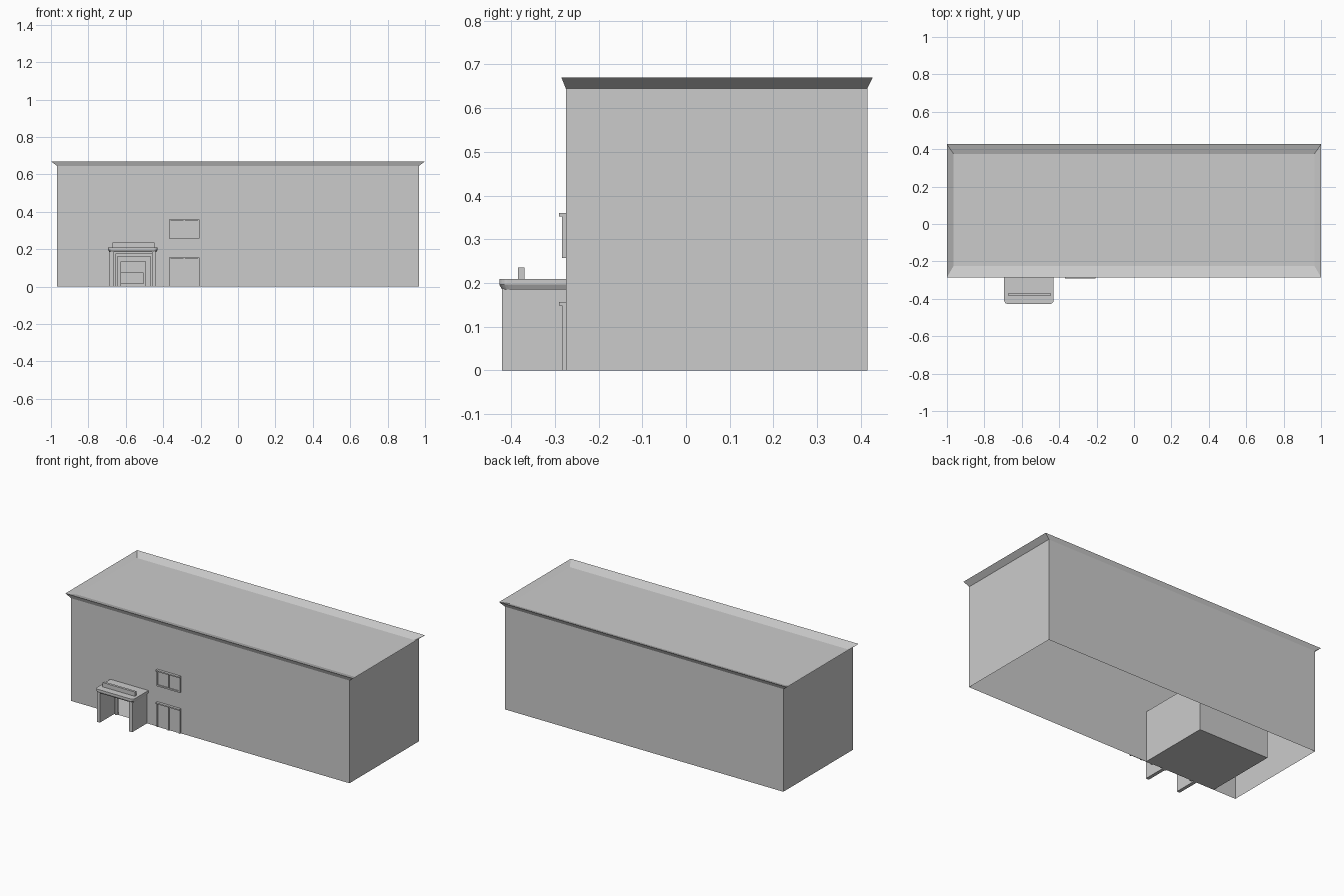
import bpy, bmesh, math

if "Cube" in bpy.data.objects:
    bpy.data.objects.remove(bpy.data.objects["Cube"])


def make_mesh(name, verts, faces):
    me = bpy.data.meshes.new(name)
    me.from_pydata(verts, [], faces)
    ob = bpy.data.objects.new(name, me)
    bpy.context.collection.objects.link(ob)
    return ob


def box(name, x0, x1, y0, y1, z0, z1):
    v = [(x, y, z) for z in (z0, z1) for x, y in ((x0, y0), (x1, y0), (x1, y1), (x0, y1))]
    f = [(3, 2, 1, 0), (4, 5, 6, 7)] + [(i, (i + 1) % 4, 4 + (i + 1) % 4, 4 + i) for i in range(4)]
    return make_mesh(name, v, f)


def loft(name, rings, cap_bottom=False, cap_top=True):
    """Join rings of equal length with quads; each ring is a list of 3D points."""
    n = len(rings[0])
    verts = [p for r in rings for p in r]
    faces = [(k * n + i, k * n + (i + 1) % n, (k + 1) * n + (i + 1) % n, (k + 1) * n + i)
             for k in range(len(rings) - 1) for i in range(n)]
    if cap_bottom:
        faces.append(tuple(reversed(range(n))))
    if cap_top:
        faces.append(tuple(range((len(rings) - 1) * n, len(rings) * n)))
    return make_mesh(name, verts, faces)


def rect(x0, x1, y0, y1, z):
    return [(x0, y0, z), (x1, y0, z), (x1, y1, z), (x0, y1, z)]


X, YF, YB, H = 0.967, -0.275, 0.415, 0.645

# Outer walls: open shell, front wall notched around the entrance
D0, D1, DH = -0.655, -0.456, 0.17
make_mesh("front_wall",
          [(-X, YF, 0), (D0, YF, 0), (D0, YF, DH), (D1, YF, DH), (D1, YF, 0),
           (X, YF, 0), (X, YF, H), (-X, YF, H)], [tuple(range(8))])
make_mesh("side_and_back_walls",
          [(x, y, z) for z in (0, H) for x, y in ((X, YF), (X, YB), (-X, YB), (-X, YF))],
          [(i, i + 1, i + 5, i + 4) for i in range(3)])

# Flared cornice with a shallow sunken roof
loft("roof", [rect(-X, X, YF, YB, H),
              rect(-1, 1, -0.285, 0.427, 0.67),
              rect(-0.965, 0.965, -0.225, 0.375, 0.65)])

# Lobby room behind the entrance, open to the front
L0, L1, LY, LH = -0.81, -0.32, 0.19, 0.32
make_mesh("lobby",
          rect(L0, L1, YF, LY, 0) + rect(L0, L1, YF, LY, LH),
          [(0, 1, 2, 3), (7, 6, 5, 4), (1, 5, 6, 2), (2, 6, 7, 3), (3, 7, 4, 0)])
box("lobby_counter", -0.627, -0.505, 0.0, 0.06, 0.015, 0.075)
box("lobby_panel", -0.627, -0.493, 0.175, 0.188, 0.0, 0.134)


# Canopy outline with rounded front corners
def canopy_ring(grow, z):
    x0, x1, y0, r = -0.688 - grow, -0.436 + grow, -0.421 - grow, 0.018
    pts = [(x0, YF, z)]
    for cx, a0 in ((x0 + r, 180), (x1 - r, 270)):
        for k in range(5):
            a = math.radians(a0 + 22.5 * k)
            pts.append((cx + r * math.cos(a), y0 + r + r * math.sin(a), z))
    return pts + [(x1, YF, z)]


loft("canopy_roof", [canopy_ring(0, 0.185), canopy_ring(0.006, 0.196), canopy_ring(0.006, 0.209)],
     cap_bottom=True)

# Canopy side walls
for side, x0, x1 in (("left", -0.686, -0.665), ("right", -0.461, -0.44)):
    box(f"canopy_wall_{side}", x0, x1, -0.421, YF, 0, 0.187)

# Plain sign bar on the canopy
box("sign_bar", -0.672, -0.447, -0.384, -0.369, 0.209, 0.236)

# Entrance door frame
for side, x0 in (("left", D0), ("right", D1 - 0.012)):
    box(f"door_jamb_{side}", x0, x0 + 0.012, -0.284, -0.266, 0, DH)
box("door_header", D0, D1, -0.284, -0.266, DH - 0.01, DH + 0.006)


# Two-pane window with hooded top
def window(name, z0, z1, sill):
    x0, x1, t, y = -0.369, -0.205, 0.009, -0.284
    box(name + "_hood", x0, x1, -0.291, YF, z1 - 0.008, z1)
    for tag, xm in (("left", x0), ("middle", (x0 + x1 - t) / 2), ("right", x1 - t)):
        box(f"{name}_bar_{tag}", xm, xm + t, y, YF, z0, z1 - 0.008)
    if sill:
        box(name + "_sill", x0, x1, y, YF, z0, z0 + t)
    box(name + "_glass", x0 + t, x1 - t, -0.278, YF, z0, z1 - 0.008)


window("upper_window", 0.257, 0.36, True)
window("lower_window", 0.0, 0.156, False)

_WORK TASK_
In the preceding material, find each line holding the word "range" and copy it out.

_ANSWER TO THE PROBLEM_
    f = [(3, 2, 1, 0), (4, 5, 6, 7)] + [(i, (i + 1) % 4, 4 + (i + 1) % 4, 4 + i) for i in range(4)]
             for k in range(len(rings) - 1) for i in range(n)]
        faces.append(tuple(reversed(range(n))))
        faces.append(tuple(range((len(rings) - 1) * n, len(rings) * n)))
           (X, YF, 0), (X, YF, H), (-X, YF, H)], [tuple(range(8))])
          [(i, i + 1, i + 5, i + 4) for i in range(3)])
        for k in range(5):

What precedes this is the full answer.